*What the exercise asks:* Which lines mention "oval"? Show each one from the listing.

*Material for this task:*
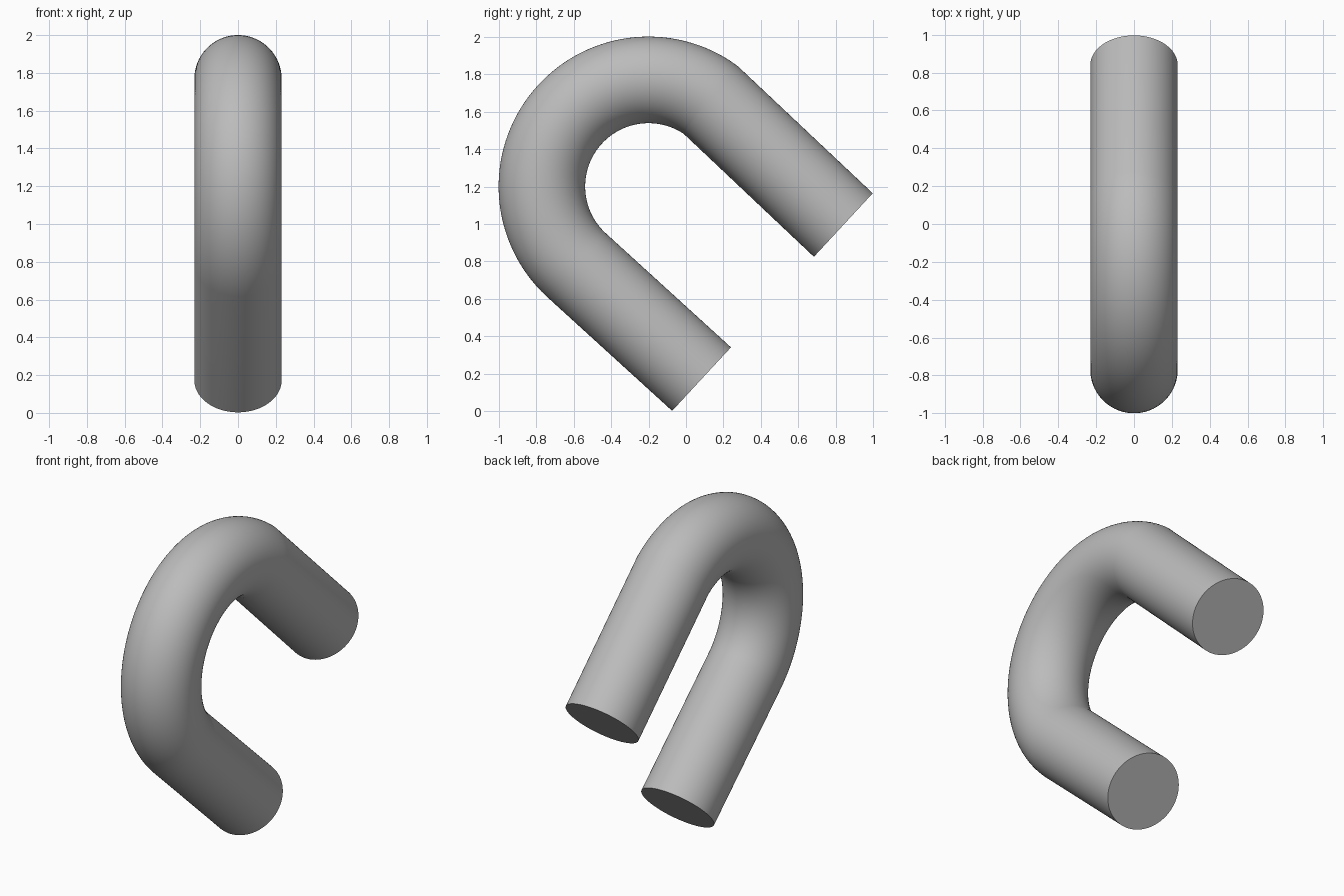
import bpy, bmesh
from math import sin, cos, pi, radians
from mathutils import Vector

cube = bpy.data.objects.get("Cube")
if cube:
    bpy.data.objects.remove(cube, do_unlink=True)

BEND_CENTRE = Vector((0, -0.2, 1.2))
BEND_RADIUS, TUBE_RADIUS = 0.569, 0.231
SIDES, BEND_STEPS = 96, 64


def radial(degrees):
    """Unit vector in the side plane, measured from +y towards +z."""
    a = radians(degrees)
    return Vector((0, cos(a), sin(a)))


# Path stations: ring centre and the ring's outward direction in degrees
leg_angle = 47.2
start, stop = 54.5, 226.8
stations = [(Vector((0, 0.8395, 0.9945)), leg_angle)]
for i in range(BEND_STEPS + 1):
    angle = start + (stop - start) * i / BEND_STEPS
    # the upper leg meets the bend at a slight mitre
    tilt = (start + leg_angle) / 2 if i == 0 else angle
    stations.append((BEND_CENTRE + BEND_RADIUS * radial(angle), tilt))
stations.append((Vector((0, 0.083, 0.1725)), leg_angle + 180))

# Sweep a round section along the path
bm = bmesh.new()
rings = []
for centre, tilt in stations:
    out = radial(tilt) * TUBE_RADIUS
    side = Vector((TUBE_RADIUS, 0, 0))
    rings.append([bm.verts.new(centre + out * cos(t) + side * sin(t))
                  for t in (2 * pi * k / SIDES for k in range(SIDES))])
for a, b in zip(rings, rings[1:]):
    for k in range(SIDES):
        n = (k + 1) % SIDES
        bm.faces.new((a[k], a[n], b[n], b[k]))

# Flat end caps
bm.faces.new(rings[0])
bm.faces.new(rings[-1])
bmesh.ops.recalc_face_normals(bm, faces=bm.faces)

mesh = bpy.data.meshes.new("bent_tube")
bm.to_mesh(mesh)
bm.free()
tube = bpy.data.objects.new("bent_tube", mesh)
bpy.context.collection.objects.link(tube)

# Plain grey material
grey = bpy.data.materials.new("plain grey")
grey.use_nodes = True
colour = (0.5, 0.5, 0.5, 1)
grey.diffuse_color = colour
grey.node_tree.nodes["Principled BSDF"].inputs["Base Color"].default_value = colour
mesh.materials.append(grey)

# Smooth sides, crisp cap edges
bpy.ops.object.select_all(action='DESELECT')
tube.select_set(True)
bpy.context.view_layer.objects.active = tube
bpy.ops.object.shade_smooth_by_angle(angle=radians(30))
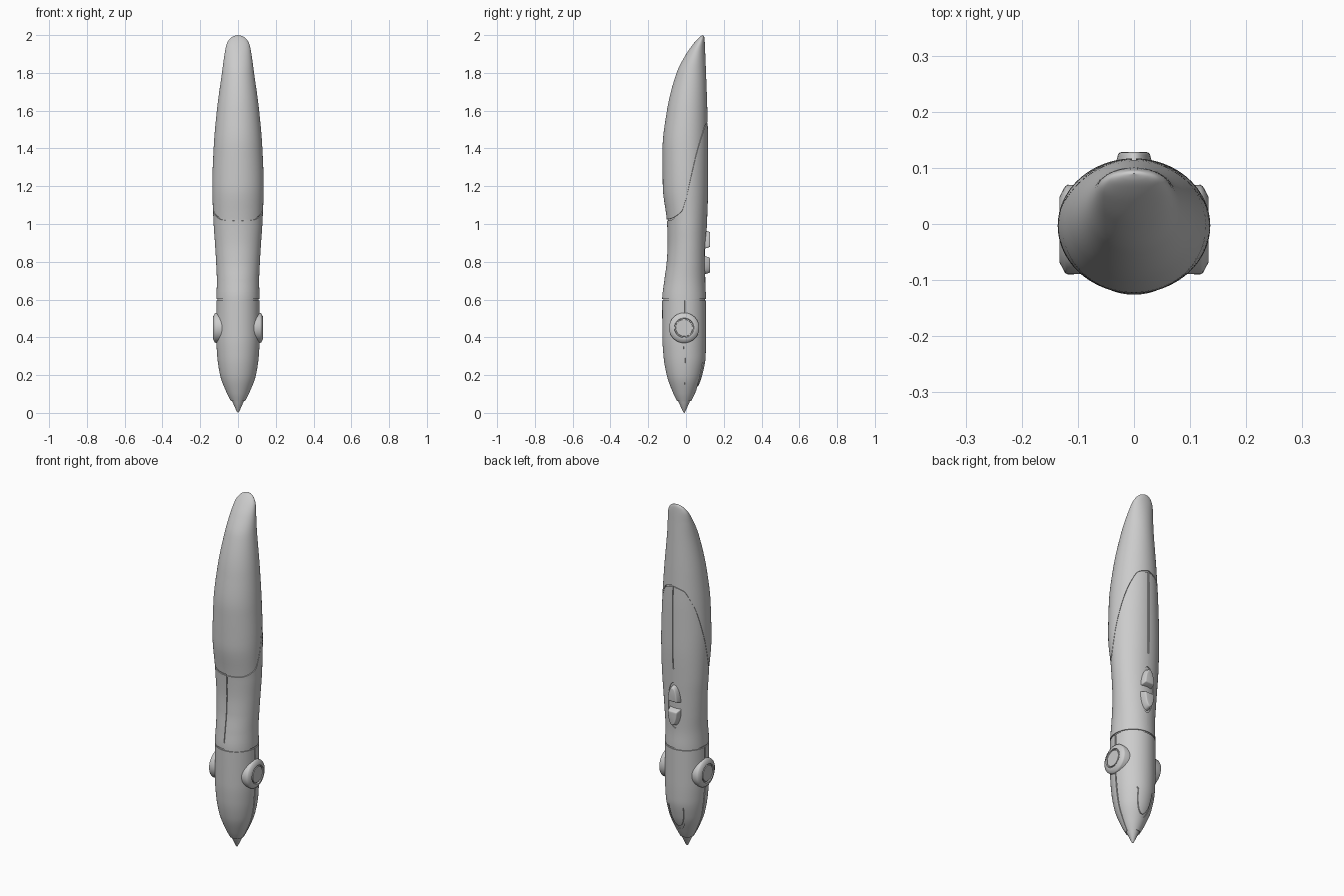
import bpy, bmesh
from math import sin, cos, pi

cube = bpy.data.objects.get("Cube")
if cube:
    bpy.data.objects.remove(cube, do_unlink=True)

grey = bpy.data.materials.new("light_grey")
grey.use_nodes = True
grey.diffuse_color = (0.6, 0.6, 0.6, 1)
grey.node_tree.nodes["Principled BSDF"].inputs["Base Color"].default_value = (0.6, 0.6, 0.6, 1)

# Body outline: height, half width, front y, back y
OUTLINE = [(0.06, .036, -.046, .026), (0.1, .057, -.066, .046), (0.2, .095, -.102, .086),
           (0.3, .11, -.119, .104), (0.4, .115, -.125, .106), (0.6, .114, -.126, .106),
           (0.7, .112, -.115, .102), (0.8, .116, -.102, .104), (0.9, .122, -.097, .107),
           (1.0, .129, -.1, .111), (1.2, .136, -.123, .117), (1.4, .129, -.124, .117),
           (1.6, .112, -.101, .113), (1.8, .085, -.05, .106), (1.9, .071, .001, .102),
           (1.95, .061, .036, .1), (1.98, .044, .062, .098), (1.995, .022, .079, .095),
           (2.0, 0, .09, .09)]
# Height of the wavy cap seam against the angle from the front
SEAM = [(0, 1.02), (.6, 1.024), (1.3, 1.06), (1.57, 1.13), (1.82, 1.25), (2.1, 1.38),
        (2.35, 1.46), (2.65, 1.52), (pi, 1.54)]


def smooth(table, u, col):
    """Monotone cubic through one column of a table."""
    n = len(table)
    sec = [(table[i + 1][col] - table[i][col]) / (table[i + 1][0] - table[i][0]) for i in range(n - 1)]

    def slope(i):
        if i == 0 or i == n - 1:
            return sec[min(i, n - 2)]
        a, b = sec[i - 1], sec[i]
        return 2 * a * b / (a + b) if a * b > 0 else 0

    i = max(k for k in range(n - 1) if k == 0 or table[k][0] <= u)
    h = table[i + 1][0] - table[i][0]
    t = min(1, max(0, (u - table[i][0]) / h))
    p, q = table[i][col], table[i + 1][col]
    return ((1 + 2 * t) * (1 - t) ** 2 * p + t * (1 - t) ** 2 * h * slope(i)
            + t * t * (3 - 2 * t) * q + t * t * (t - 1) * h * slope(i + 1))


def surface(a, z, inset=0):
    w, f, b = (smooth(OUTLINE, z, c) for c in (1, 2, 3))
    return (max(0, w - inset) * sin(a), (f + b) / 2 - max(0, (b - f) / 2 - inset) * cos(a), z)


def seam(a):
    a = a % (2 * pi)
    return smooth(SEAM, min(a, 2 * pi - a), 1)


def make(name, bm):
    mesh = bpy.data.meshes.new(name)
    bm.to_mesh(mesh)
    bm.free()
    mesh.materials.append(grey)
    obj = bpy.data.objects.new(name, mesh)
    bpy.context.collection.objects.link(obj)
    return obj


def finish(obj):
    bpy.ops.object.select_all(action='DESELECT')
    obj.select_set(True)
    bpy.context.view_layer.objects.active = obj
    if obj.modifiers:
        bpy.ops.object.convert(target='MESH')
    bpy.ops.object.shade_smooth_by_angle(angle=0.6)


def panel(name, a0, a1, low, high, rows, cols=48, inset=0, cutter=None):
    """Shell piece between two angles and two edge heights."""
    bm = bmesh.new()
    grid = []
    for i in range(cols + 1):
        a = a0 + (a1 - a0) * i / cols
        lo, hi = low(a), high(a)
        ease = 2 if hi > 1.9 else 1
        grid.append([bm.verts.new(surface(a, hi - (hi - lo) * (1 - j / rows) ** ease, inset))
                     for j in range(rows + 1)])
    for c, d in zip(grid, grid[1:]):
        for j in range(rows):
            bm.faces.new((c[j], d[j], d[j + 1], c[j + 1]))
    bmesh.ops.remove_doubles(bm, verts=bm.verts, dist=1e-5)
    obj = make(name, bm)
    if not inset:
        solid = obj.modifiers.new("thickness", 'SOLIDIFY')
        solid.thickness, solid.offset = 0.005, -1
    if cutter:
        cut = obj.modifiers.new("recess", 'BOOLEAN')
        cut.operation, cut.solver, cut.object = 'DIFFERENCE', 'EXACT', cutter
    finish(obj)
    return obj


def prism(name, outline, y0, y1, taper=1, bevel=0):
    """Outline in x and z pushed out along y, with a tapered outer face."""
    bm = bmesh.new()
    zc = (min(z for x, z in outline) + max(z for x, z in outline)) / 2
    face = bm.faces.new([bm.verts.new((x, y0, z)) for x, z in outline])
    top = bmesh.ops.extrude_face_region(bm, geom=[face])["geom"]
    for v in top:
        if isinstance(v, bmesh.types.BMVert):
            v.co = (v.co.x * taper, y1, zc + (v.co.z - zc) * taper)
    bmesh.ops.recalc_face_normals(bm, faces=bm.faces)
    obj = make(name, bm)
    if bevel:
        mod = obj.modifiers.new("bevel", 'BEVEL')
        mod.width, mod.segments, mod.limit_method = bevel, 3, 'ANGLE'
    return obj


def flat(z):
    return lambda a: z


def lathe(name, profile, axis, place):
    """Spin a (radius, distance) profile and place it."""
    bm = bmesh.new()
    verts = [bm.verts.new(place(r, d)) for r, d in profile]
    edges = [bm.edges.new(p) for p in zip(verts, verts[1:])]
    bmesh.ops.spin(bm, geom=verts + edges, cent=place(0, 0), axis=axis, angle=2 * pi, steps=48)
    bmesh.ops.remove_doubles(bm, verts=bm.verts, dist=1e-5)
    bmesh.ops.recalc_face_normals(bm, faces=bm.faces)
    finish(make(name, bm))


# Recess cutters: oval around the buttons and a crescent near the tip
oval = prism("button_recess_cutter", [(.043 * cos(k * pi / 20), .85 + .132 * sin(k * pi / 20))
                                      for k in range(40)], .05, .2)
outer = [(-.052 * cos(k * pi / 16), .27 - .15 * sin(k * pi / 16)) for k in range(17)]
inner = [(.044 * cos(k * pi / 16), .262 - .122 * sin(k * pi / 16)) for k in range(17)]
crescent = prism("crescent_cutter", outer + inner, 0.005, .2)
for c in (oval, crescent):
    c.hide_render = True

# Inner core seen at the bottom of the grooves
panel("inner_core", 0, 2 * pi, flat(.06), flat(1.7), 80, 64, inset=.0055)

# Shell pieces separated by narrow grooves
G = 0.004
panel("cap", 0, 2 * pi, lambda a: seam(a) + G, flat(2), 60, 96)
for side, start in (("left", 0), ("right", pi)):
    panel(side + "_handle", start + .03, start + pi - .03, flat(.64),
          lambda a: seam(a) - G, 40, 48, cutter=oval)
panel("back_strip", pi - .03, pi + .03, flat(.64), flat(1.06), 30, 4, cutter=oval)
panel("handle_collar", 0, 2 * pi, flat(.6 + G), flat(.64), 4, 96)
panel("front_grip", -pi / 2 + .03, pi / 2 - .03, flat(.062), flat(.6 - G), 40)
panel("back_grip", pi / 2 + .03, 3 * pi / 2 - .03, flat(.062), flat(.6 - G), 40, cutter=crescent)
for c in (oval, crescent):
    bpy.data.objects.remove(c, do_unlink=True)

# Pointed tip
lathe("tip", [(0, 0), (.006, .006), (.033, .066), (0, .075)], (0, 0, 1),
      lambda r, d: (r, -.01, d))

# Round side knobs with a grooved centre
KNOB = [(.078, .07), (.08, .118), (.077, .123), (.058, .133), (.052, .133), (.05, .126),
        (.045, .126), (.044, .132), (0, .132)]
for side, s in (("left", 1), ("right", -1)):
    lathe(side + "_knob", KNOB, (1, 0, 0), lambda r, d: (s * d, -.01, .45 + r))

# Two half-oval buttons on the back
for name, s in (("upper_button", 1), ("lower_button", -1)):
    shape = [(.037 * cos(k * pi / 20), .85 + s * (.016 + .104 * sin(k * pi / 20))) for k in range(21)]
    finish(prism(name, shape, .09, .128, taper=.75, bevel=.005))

*Exercise result:*
# Recess cutters: oval around the buttons and a crescent near the tip
oval = prism("button_recess_cutter", [(.043 * cos(k * pi / 20), .85 + .132 * sin(k * pi / 20))
for c in (oval, crescent):
          lambda a: seam(a) - G, 40, 48, cutter=oval)
panel("back_strip", pi - .03, pi + .03, flat(.64), flat(1.06), 30, 4, cutter=oval)
for c in (oval, crescent):
# Two half-oval buttons on the back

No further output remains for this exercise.